settlement agreement. Because we find no reversible error, we
affirm the judgment of the trial court.
September of 2016, during the pendency of this litigation,
the parties attended a mediation which resulted in a
"Memorandum of Agreement." Based on the mediation,
the attorneys for AIA Holdings, International Fidelity,
Allegheny Casualty, and Westmoreland entered into an
agreement entitled "IRREVOCABLE STIPULATION AND RULE 11
SETTLEMENT AGREEMENT" in October of 2016. In the
agreement, the parties "stipulate and irrevocably

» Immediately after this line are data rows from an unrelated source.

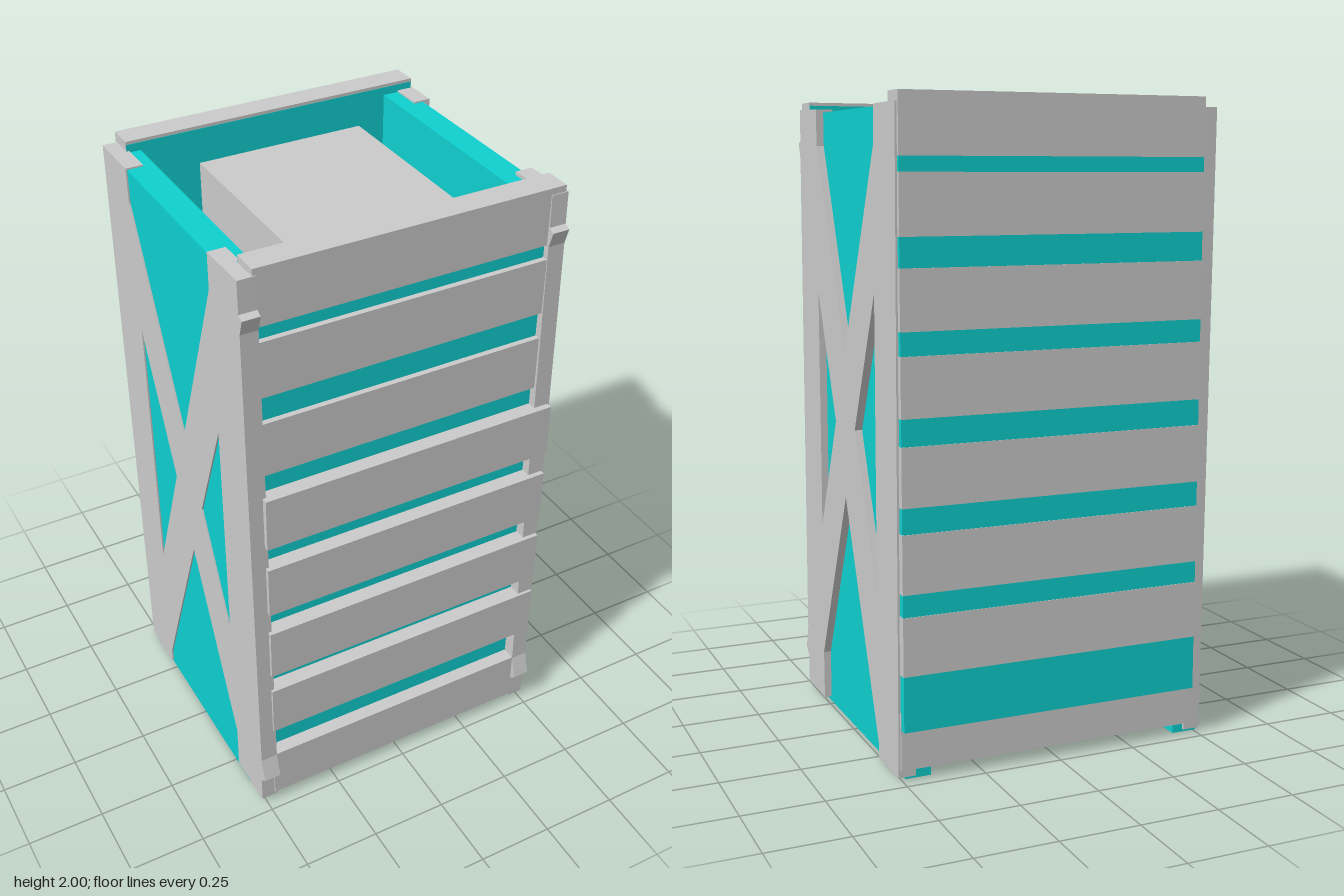
import * as THREE from 'three';

const grey = new THREE.MeshStandardMaterial({ color: 0xcccccc, flatShading: true });
const cyan = new THREE.MeshStandardMaterial({ color: 0x0fd0d0, flatShading: true });

export function createModel() {
  const model = new THREE.Group();

  // Box given by its limits on each axis
  const box = (name, material, [x0, x1], [y0, y1], [z0, z1]) => {
    const mesh = new THREE.Mesh(new THREE.BoxGeometry(x1 - x0, y1 - y0, z1 - z0), material);
    mesh.position.set((x0 + x1) / 2, (y0 + y1) / 2, (z0 + z1) / 2);
    mesh.name = name;
    model.add(mesh);
  };

  // Coloured wall panels
  const width = [-0.47, 0.505];
  box('rightPanel', cyan, [-0.51, -0.425], [0, 1.965], [-0.445, 0.36]);
  box('leftPanel', cyan, [0.405, 0.487], [0, 1.965], [-0.445, 0.36]);
  box('frontPanel', cyan, [-0.469, 0.504], [0.16, 1.99], [0.343, 0.42]);
  box('backPanel', cyan, [-0.469, 0.504], [0.16, 1.99], [-0.489, -0.408]);

  // Horizontal slats: bottom edge, front face z, back face z
  const slats = [
    [0.035, 0.465, -0.465], [0.33, 0.47, -0.491], [0.575, 0.47, -0.491], [0.83, 0.468, -0.491],
    [1.088, 0.468, -0.491], [1.335, 0.438, -0.491], [1.6, 0.438, -0.491], [1.822, 0.432, -0.491],
  ];
  for (const [y, front, back] of slats) {
    box('frontSlat', grey, width, [y, y + 0.178], [front - 0.085, front]);
    box('backSlat', grey, width, [y, y + 0.178], [back, back + 0.082]);
  }

  // Inner block
  box('innerBlock', grey, [-0.295, 0.24], [0.07, 1.95], [-0.275, 0.32]);

  // Cross-braced side frames, drawn as (z, y) and extruded across x
  const points = (list) => list.map(([z, y]) => new THREE.Vector2(z, y));
  const outline = new THREE.Shape(points([
    [0.46, 0.02], [0.46, 0.11], [0.487, 0.135], [0.465, 0.21], [0.44, 1.82], [0.456, 1.87], [0.437, 1.88],
    [0.435, 1.98], [0.255, 1.975], [0.255, 1.86], [0, 1.22], [-0.3, 1.86], [-0.305, 1.97], [-0.482, 1.97],
    [-0.455, 0.01], [-0.28, 0.01], [-0.28, 0.055], [0.01, 0.765], [0.28, 0.175], [0.28, 0.015],
  ]));
  outline.holes.push(
    new THREE.Path(points([[0.265, 1.395], [0.1, 0.995], [0.27, 0.62]])),
    new THREE.Path(points([[-0.29, 1.43], [-0.09, 0.995], [-0.28, 0.52]])),
  );
  const frame = new THREE.ExtrudeGeometry(outline, { depth: 0.055, bevelEnabled: false });
  frame.rotateY(-Math.PI / 2);
  for (const [name, x] of [['leftFrame', 0.511], ['rightFrame', -0.46]]) {
    const mesh = new THREE.Mesh(frame, grey);
    mesh.position.x = x;
    mesh.name = name;
    model.add(mesh);
  }

  return model;
}
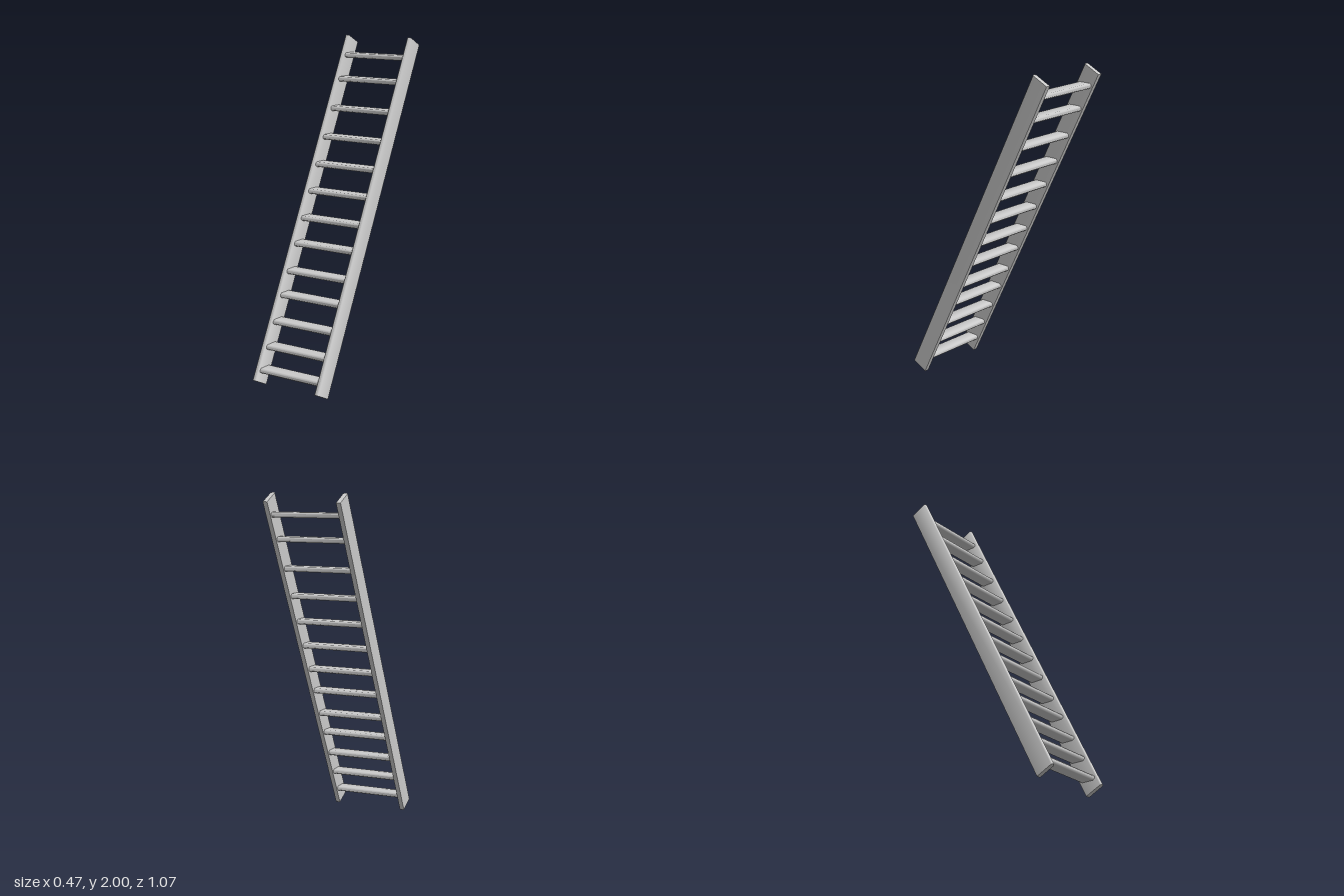
import * as THREE from 'three';
import { toCreasedNormals } from 'three/addons/utils/BufferGeometryUtils.js';

const LEAN = Math.atan2(0.97, 1.95);
const RAIL_LENGTH = 2.178;
const RAIL_X = 0.221;
const RUNG_HEIGHTS = [0.098, 0.225, 0.362, 0.508, 0.64, 0.794, 0.937, 1.09, 1.243, 1.4, 1.566, 1.738, 1.878];

// Centred bar: a closed outline extruded along z, smooth around its rounded sides
function bar(points, length) {
  const shape = new THREE.Shape(points.map(([x, y]) => new THREE.Vector2(x, y)));
  const geometry = new THREE.ExtrudeGeometry(shape, { depth: length, bevelEnabled: false });
  geometry.translate(0, 0, -length / 2);
  return toCreasedNormals(geometry, 1.0);
}

export function createModel() {
  const ladder = new THREE.Group();
  ladder.name = 'ladder';
  const material = new THREE.MeshStandardMaterial({ color: 0xcccccc });

  // Side rails: thin leaning planks, front edge chamfered
  const railGeometry = bar([
    [-0.0135, 0.056], [-0.0135, -0.049], [-0.006, -0.056],
    [0.006, -0.056], [0.0135, -0.049], [0.0135, 0.056],
  ], RAIL_LENGTH);
  railGeometry.rotateX(-Math.PI / 2 - LEAN);
  for (const [side, name] of [[1, 'leftRail'], [-1, 'rightRail']]) {
    const rail = new THREE.Mesh(railGeometry, material);
    rail.name = name;
    rail.position.set(side * RAIL_X, 1, 0);
    ladder.add(rail);
  }

  // Rungs: level flat treads with softened front and back edges
  const rungGeometry = bar([
    [-0.047, -0.006], [-0.036, -0.015], [0.036, -0.015], [0.047, -0.006],
    [0.047, 0.006], [0.036, 0.015], [-0.036, 0.015], [-0.047, 0.006],
  ], 0.42);
  rungGeometry.rotateY(Math.PI / 2);
  RUNG_HEIGHTS.forEach((y, i) => {
    const rung = new THREE.Mesh(rungGeometry, material);
    rung.name = `rung${i + 1}`;
    rung.position.set(0, y, (1 - y) * Math.tan(LEAN) - 0.003);
    ladder.add(rung);
  });

  return ladder;
}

agree" that Westmoreland would pay $350, 000 to the
insurance companies on or before March 15, 2018 and if the
amount was not paid by that date, an attached agreed judgment
would be presented to and rendered by the trial court for
that amount. That document was signed by Westmoreland's
trial counsel on her behalf. The trial court approved the
parties' agreement to delay further proceedings until
March of 2018.
did not comply with the agreement. On April 12, 2018, the
attorneys for the insurance companies submitted the agreed
final judgment to the trial court and the trial court signed
the final judgment on April 18, 2018. The agreed final
judgment had been signed by Westmoreland's attorney on
her behalf as well. Thirty days later, Westmoreland filed a
motion for new trial, alleging for the first time that she
had not consented to the order and asked that the final
judgment be set aside. Although Westmoreland requested a
hearing on her motion for new trial, it was not set for
hearing and was denied by operation of law.
complains that the trial court erred by denying her motion
for new trial because she did not consent to the judgment at
the time it was signed as evidenced in part by the lack of
her signature on the Rule 11 agreement and the agreed
judgment. The insurance companies contend that her
attorney's signature on the judgment was sufficient to
evidence her agreement and Westmoreland did not notify the
trial court that she had withdrawn her consent to the
judgment prior to the trial court signing the judgment.
a court will indulge every reasonable presumption to support
a settlement agreement made by a duly employed
attorney." Ebner v. First State Bank of
Smithville, 27 S.W.3d 287, 300 (Tex. App.-Austin 2000,
pet. denied); see also Breceda v. Whi, 187 S.W.3d
148, 152 (Tex. App.-El Paso 2006, no pet.) ("Generally,
within these roles, every reasonable presumption is to be
indulged in favor of the attorney duly employed.");
Behzadpour v. Bonton, No. 14-09-01014-CV, 2011
Tex.App. LEXIS 565, 2011 WL 304079, at *3 n.2 (Tex.
App.-Houston [14th Dist.] Jan. 27, 2011, no pet.) (mem. op.)
("An attorney retained for litigation is presumed to
possess actual authority to enter into a settlement on behalf
of a client."). However, this presumption may be
rebutted by "affirmative proof that the client did not
authorize his attorney to enter into the settlement."
City of Roanoke v. Town of Westlake, 111 S.W.3d 617,
629 (Tex. App.-Fort Worth 2003, pet. denied).
it is well settled that an agreed judgment cannot be rendered
when one party does not consent at the time judgment actually
is rendered even if that party previously may have consented
to the agreement. See, e.g., Chisholm v. Chisholm,
209 S.W.3d 96, 98 (Tex. 2006); Burnaman v. Heaton,
150 Tex. 333, 240 S.W.2d 288, 291 (Tex. 1951). A party may
revoke his consent to settle a case any time before the
judgment is rendered. Quintero v. Jim Walter Homes,
Inc., 654 S.W.2d 442, 444 (Tex. 1983). However, a
party's revocation of consent must, in some way, be made
known to the trial court. Miller v. Miller, 721
S.W.2d 842, 844 (Tex. 1986).
record before us, including the motion for new trial,
establishes that the trial court was not informed of the
alleged withdrawal of Westmoreland's consent to the
settlement or the agreed judgment prior to the signing of the
agreed judgment. Because the trial court did not have notice
that Westmoreland's attorney was not authorized to agree
to the settlement on Westmoreland's behalf or that
Westmoreland had withdrawn her consent to the judgment at the
time it was signed by the trial court in 2018, the trial
court did not err when it signed the judgment in this
proceeding. We overrule
found no reversible error, we affirm the judgment ...